▶ _Material for this exercise_

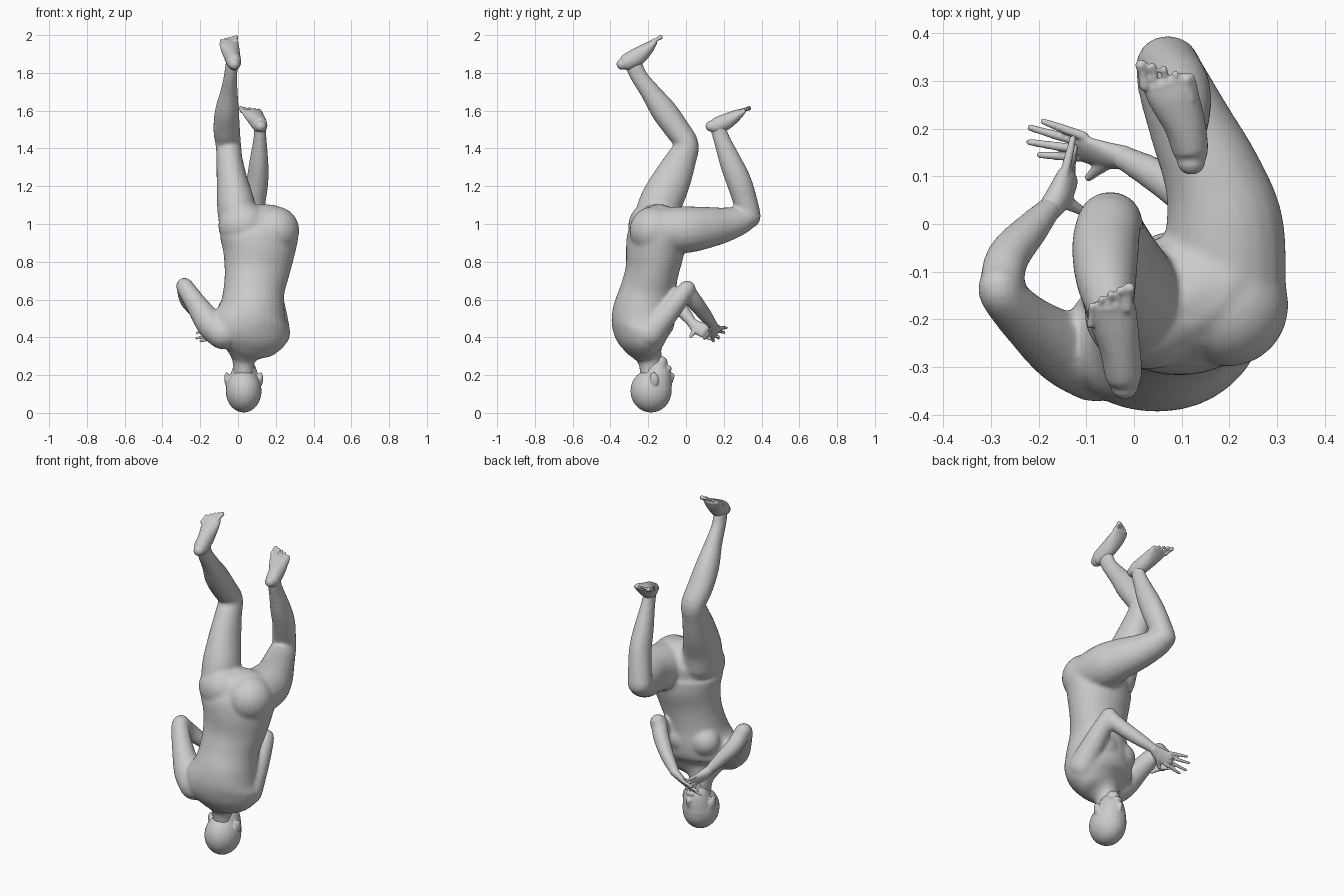
import bpy, bmesh, math
from mathutils import Vector, Matrix


def spline(st, n=4):
    """Catmull-Rom through stations (x, y, z, side radius, other radius)."""
    st = [s if len(s) == 5 else (*s, s[3]) for s in st]
    p = [st[0]] + st + [st[-1]]
    out = []
    for i in range(1, len(p) - 2):
        for k in range(n):
            t = k / n
            out.append([0.5 * (2 * b + (c - a) * t + (2 * a - 5 * b + 4 * c - d) * t * t
                               + (3 * b - a - 3 * c + d) * t ** 3)
                        for a, b, c, d in zip(p[i - 1], p[i], p[i + 1], p[i + 2])])
    return out + [list(st[-1])]


def tube(bm, st, side=(1, 0, 0), sides=20):
    """Loft elliptical rings along a path, with rounded ends."""
    pts = spline(st)
    pos = [Vector(p[:3]) for p in pts]
    tan = [(pos[min(i + 1, len(pos) - 1)] - pos[max(i - 1, 0)]).normalized() for i in range(len(pos))]
    data = [(pos[i], tan[i], pts[i][3], pts[i][4]) for i in range(len(pos))]

    def cap(d, sign):
        c, t, a, b = d
        return [(c + t * sign * min(a, b) * k, t, a * math.sqrt(1 - k * k), b * math.sqrt(1 - k * k))
                for k in (0.4, 0.75, 0.95)]
    data = cap(data[0], -1)[::-1] + data + cap(data[-1], 1)
    rings = []
    for c, t, a, b in data:
        u = Vector(side)
        u = (u - t * u.dot(t)).normalized()
        v = t.cross(u)
        rings.append([bm.verts.new(c + u * a * math.cos(2 * math.pi * j / sides)
                                   + v * b * math.sin(2 * math.pi * j / sides)) for j in range(sides)])
    for r, s in zip(rings, rings[1:]):
        for j in range(sides):
            k = (j + 1) % sides
            bm.faces.new((r[j], r[k], s[k], s[j]))
    bm.faces.new(rings[0][::-1])
    bm.faces.new(rings[-1])


def ball(bm, c, r, turn=0.0):
    m = Matrix.Translation(c) @ Matrix.Rotation(turn, 4, 'X') @ Matrix.Diagonal((*r, 1))
    bmesh.ops.create_uvsphere(bm, u_segments=24, v_segments=16, radius=1, matrix=m)


def finish(bm, name, voxel, smooth):
    """Fuse overlapping volumes into one smooth skin."""
    me = bpy.data.meshes.new(name)
    bm.to_mesh(me)
    bm.free()
    ob = bpy.data.objects.new(name, me)
    bpy.context.collection.objects.link(ob)
    m = ob.modifiers.new("fuse", 'REMESH')
    m.mode = 'VOXEL'
    m.voxel_size = voxel
    m.use_smooth_shade = True
    if smooth:
        s = ob.modifiers.new("soften", 'SMOOTH')
        s.factor = 0.5
        s.iterations = smooth


# Body: torso, from crotch down to neck, turned slightly about z
bm = bmesh.new()
tube(bm, [(.105, -.155, .965, .205, .138), (.112, -.16, .93, .21, .15), (.11, -.165, .85, .192, .152),
          (.10, -.18, .75, .174, .14), (.085, -.20, .65, .162, .147), (.075, -.219, .55, .174, .165),
          (.062, -.229, .47, .208, .164), (.06, -.23, .41, .208, .143), (.05, -.22, .36, .168, .109),
          (.037, -.205, .32, .103, .08), (.03, -.19, .275, .06, .064), (.03, -.18, .19, .054, .06)],
     (1, .2, 0), 32)
for c, r in [((.03, -.186, .99), (.135, .12, .125)), ((.198, -.17, .965), (.127, .13, .128)),
             ((-.02, -.145, .54), (.09, .08, .085)), ((.115, -.125, .54), (.09, .08, .085))]:
    ball(bm, c, r)

# Raised leg
tube(bm, [(0, -.16, 1.0, .10, .12), (-.01, -.138, 1.1, .102, .115), (-.03, -.082, 1.22, .084, .105),
          (-.045, -.026, 1.34, .07, .082), (-.051, .004, 1.42, .068, .064), (-.06, -.046, 1.5, .071, .067),
          (-.058, -.118, 1.6, .064, .069), (-.047, -.19, 1.7, .046, .053), (-.04, -.248, 1.78, .036, .046),
          (-.034, -.276, 1.84, .034, .048)])
# Bent leg: thigh then shin
tube(bm, [(.19, -.13, .965, .13, .122), (.19, 0, .97, .124, .124), (.166, .1, .98, .105, .112),
          (.122, .2, .995, .09, .094), (.084, .29, 1.02, .077, .075), (.07, .335, 1.04, .068, .06)])
tube(bm, [(.07, .334, 1.04, .067, .063), (.084, .314, 1.12, .063, .065), (.102, .282, 1.22, .059, .067),
          (.11, .24, 1.32, .052, .061), (.115, .20, 1.42, .039, .048), (.117, .178, 1.48, .033, .043),
          (.117, .17, 1.525, .033, .044)])
# Arms: upper arm and forearm of each
tube(bm, [(-.08, -.29, .42, .085), (-.145, -.262, .47, .077), (-.22, -.207, .575, .058), (-.276, -.15, .66, .048),
          (-.284, -.13, .673, .044)])
tube(bm, [(-.28, -.135, .668, .046), (-.265, -.07, .6, .046), (-.215, -.01, .53, .037),
          (-.175, .035, .475, .026)], (0, 0, 1))
tube(bm, [(.2, -.19, .42, .078), (.2, -.14, .48, .068), (.192, -.06, .575, .056), (.182, 0, .65, .046),
          (.178, .01, .66, .042)])
tube(bm, [(.178, .0, .655, .044), (.13, .045, .59, .044), (.05, .1, .52, .037), (-.03, .143, .463, .026)], (0, 0, 1))
finish(bm, "body", .009, 12)

# Head with nose, jaw and ears
bm = bmesh.new()
ball(bm, (.03, -.185, .116), (.095, .109, .114))
tube(bm, [(.03, -.155, .12, .085, .08), (.033, -.152, .19, .076, .077), (.035, -.145, .24, .06, .063),
          (.035, -.135, .265, .038, .038)])
tube(bm, [(.035, -.085, .15, .01), (.035, -.074, .185, .012), (.035, -.073, .198, .014)], sides=12)
ball(bm, (.035, -.09, .235), (.027, .014, .016))
for s in (-1, 1):
    ball(bm, (.03 + s * .09, -.168, .18), (.013, .022, .038), .2)
finish(bm, "head", .006, 4)


# Feet: sole tube plus five toes from the big toe outward
def foot(name, sole, big, small, reach, roll):
    bm = bmesh.new()
    tube(bm, sole, roll)
    for i in range(5):
        tip = Vector(big).lerp(Vector(small), i / 4) + Vector(reach) * (.15 * math.sin(math.pi * i / 4))
        r = (.013, .009, .0085, .008, .008)[i]
        tube(bm, [(*(tip - Vector(reach)), r), (*(tip - Vector(reach) * .4), r * .8), (*tip, r)], roll, 10)
    finish(bm, name, .0045, 2)


foot("raised_foot",
     [(-.02, -.338, 1.846, .03, .03), (-.022, -.315, 1.856, .039, .044), (-.03, -.258, 1.886, .043, .047),
      (-.042, -.205, 1.928, .05, .034), (-.047, -.172, 1.96, .05, .018)],
     (-.010, -.135, 1.988), (-.088, -.172, 1.972), (.004, .04, .022), (1, .35, .2))
foot("bent_foot",
     [(.12, .132, 1.518, .03, .029), (.118, .157, 1.52, .038, .042), (.106, .21, 1.541, .044, .043),
      (.083, .268, 1.577, .054, .029), (.074, .296, 1.595, .056, .016)],
     (.015, .333, 1.613), (.112, .303, 1.604), (-.008, .042, .015), (1, .25, 0))


# Hands: flat palm, four fanned fingers and a thumb
def hand(name, palm, roll, roots, tips, thumb):
    bm = bmesh.new()
    tube(bm, palm, roll)
    for i, tip in enumerate(tips):
        a, b = Vector(roots[0]).lerp(Vector(roots[1]), i / 3), Vector(tip)
        tube(bm, [(*a, .010), (*a.lerp(b, .5), .0095), (*b, .007)], roll, 10)
    tube(bm, [(*thumb[0], .018), (*Vector(thumb[0]).lerp(Vector(thumb[1]), .5), .013), (*thumb[1], .009)], roll, 10)
    finish(bm, name, .0045, 1)


hand("crossing_hand",
     [(-.02, .14, .467, .026, .024), (-.06, .145, .445, .036, .02), (-.105, .157, .427, .04, .014)],
     (0, .66, .75), ((-.105, .184, .452), (-.105, .14, .402)),
     [(-.19, .215, .45), (-.218, .202, .425), (-.22, .172, .395), (-.198, .145, .38)],
     ((-.06, .13, .43), (-.095, .098, .395)))
hand("near_hand",
     [(-.178, .03, .478, .026, .025), (-.156, .06, .452, .036, .026), (-.14, .095, .437, .04, .02)],
     (-.4, .2, 1), ((-.147, .1, .465), (-.133, .092, .408)),
     [(-.128, .18, .455), (-.12, .183, .43), (-.122, .172, .403), (-.13, .145, .385)],
     ((-.15, .05, .44), (-.105, .025, .405)))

▶ _Task requirements_
Find all lines in the records that hold the word "thumb". Copy them.

▶ _Task output_
# Hands: flat palm, four fanned fingers and a thumb
def hand(name, palm, roll, roots, tips, thumb):
    tube(bm, [(*thumb[0], .018), (*Vector(thumb[0]).lerp(Vector(thumb[1]), .5), .013), (*thumb[1], .009)], roll, 10)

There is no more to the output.